The futures of both clubs and their fate in the forthcoming season were thrown into doubt at the end of the last campaign, with City Football Group’s prized assets having both qualified for the UEFA Champions League tournament in 2024/25.

The two clubs coming under the same ownership and competing in one European competition created a potential conflict with UEFA’s multi-club ownership rules, with Girona and Manchester City forced into changes of their ownership in order to compete.

Following dialogue, the shares held in Girona are confirmed to have been transferred to independent trustees “through a blind trust structure established under the supervision of the CFCB”, while the measure will only apply to the forthcoming 2024/25 campaign.

However, following the conclusion of such a matter, a separate agreement has now been struck that will concern the individual playing squads at both Manchester City and Girona for the upcoming campaign.

As confirmed by UEFA on Friday, it has been agreed that Manchester City will not be permitted to transfer players to or from their sister club Girona until September 2025, including the summer transfer window of 2025.

Despite the ruling, the report does clarify that Manchester City will still be permitted to sign Girona’s on-loan winger Savio this summer, with that deal involving the Premier League champions and ESTAC Troyes, who have not qualified for Champions League football.

City and Girona are known to have exchanged multiple players over the last few seasons, with the most-recent deal seeing Brazil international Yan Couto star at the La Liga side on-loan from the Etihad Stadium.

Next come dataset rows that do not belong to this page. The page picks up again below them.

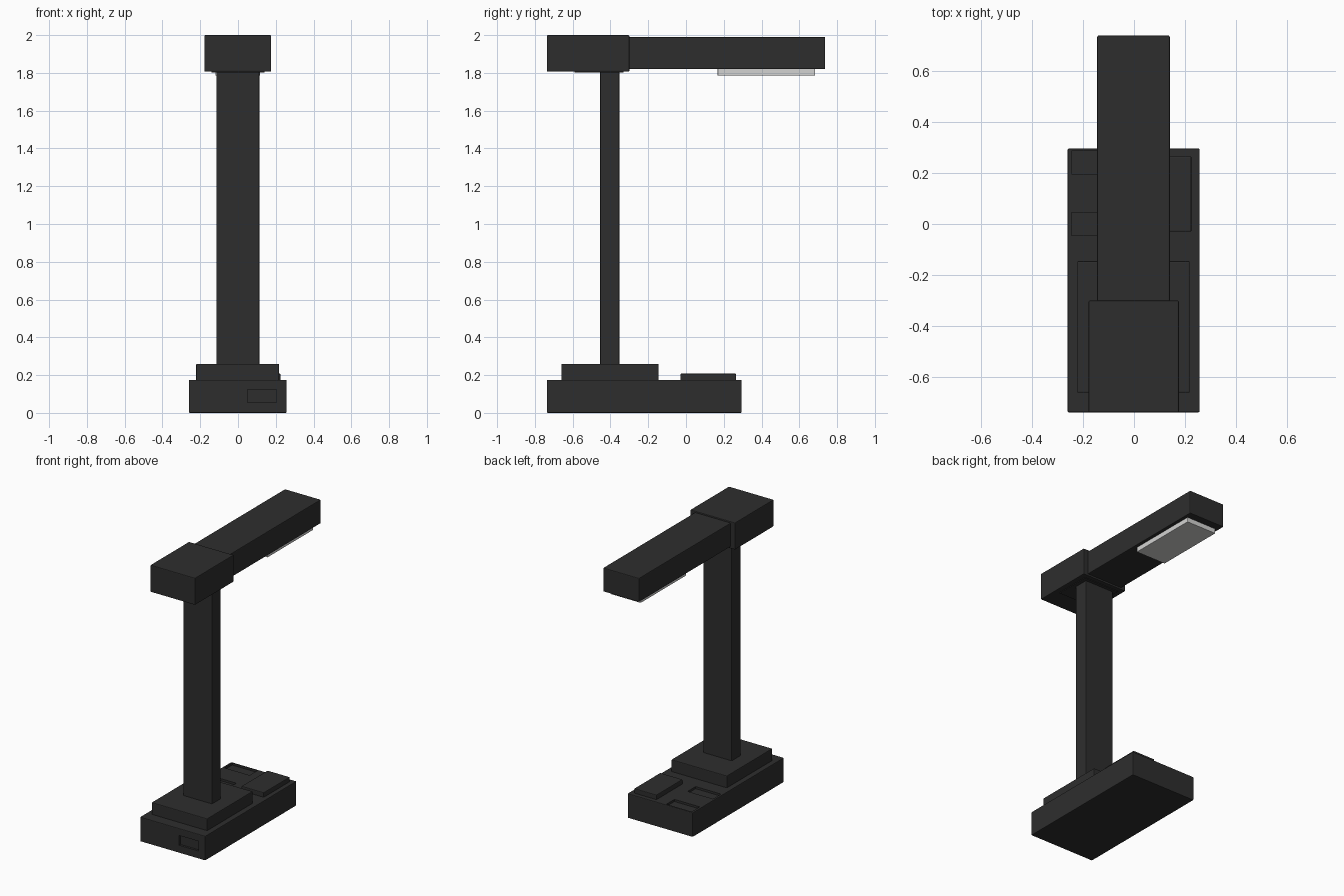
import bpy
import bmesh
from mathutils import Vector

old = bpy.data.objects.get("Cube")
if old:
    bpy.data.objects.remove(old, do_unlink=True)


def material(name, rgb):
    m = bpy.data.materials.new(name)
    m.use_nodes = True
    color = (*rgb, 1.0)
    m.diffuse_color = color
    m.node_tree.nodes["Principled BSDF"].inputs["Base Color"].default_value = color
    return m


charcoal = material("charcoal", (0.027, 0.027, 0.027))
pale_grey = material("pale_grey", (0.65, 0.65, 0.64))


def box(name, low, high, mat=charcoal, bevel=0.005):
    """Box between two corners, with slightly softened edges."""
    low, high = Vector(low), Vector(high)
    mesh = bpy.data.meshes.new(name)
    bm = bmesh.new()
    bmesh.ops.create_cube(bm, size=1)
    for v in bm.verts:
        v.co = (low + high) / 2 + v.co * (high - low)
    bm.to_mesh(mesh)
    bm.free()
    mesh.materials.append(mat)
    obj = bpy.data.objects.new(name, mesh)
    bpy.context.collection.objects.link(obj)
    if bevel:
        mod = obj.modifiers.new("soft_edges", "BEVEL")
        mod.width = bevel
        mod.segments = 2
    return obj


def recess(target, name, low, high):
    """Sink a rectangular pocket into the target."""
    cutter = box(name, low, high, bevel=0)
    cutter.hide_render = True
    cutter.hide_set(True)
    cutter.display_type = "WIRE"
    mod = target.modifiers.new(name, "BOOLEAN")
    mod.operation = "DIFFERENCE"
    mod.solver = "EXACT"
    mod.object = cutter


# Base with a front port and two top sockets
base = box("base", (-0.26, -0.737, 0), (0.257, 0.295, 0.175))
recess(base, "front_port_cutter", (0.05, -0.8, 0.055), (0.205, -0.722, 0.125))
for i, y in enumerate((0.0, 0.24)):
    recess(base, f"socket_cutter_{i}", (-0.245, y - 0.045, 0.16), (-0.045, y + 0.045, 0.25))

# Raised control pad and stepped plinth
box("control_pad", (0.048, -0.03, 0.165), (0.225, 0.265, 0.208))
box("plinth", (-0.222, -0.66, 0.165), (0.218, -0.145, 0.26))

# Upright column and the head block that carries the arm
box("column", (-0.115, -0.455, 0.25), (0.113, -0.353, 1.82))
box("head_block", (-0.178, -0.737, 1.807), (0.176, -0.3, 2.0))
box("head_underplate", (-0.14, -0.59, 1.802), (0.14, -0.33, 1.811), bevel=0.002)

# Horizontal arm with the light panel underneath
box("arm", (-0.144, -0.4, 1.82), (0.14, 0.737, 1.99))
box("light_panel", (-0.12, 0.167, 1.786), (0.117, 0.683, 1.825), pale_grey, 0.004)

Recent reports also suggested that James McAtee could be of interest to Míchel and Girona recruitment bosses, however the latest ruling from UEFA is likely to block temporary agreements alongside permanent moves.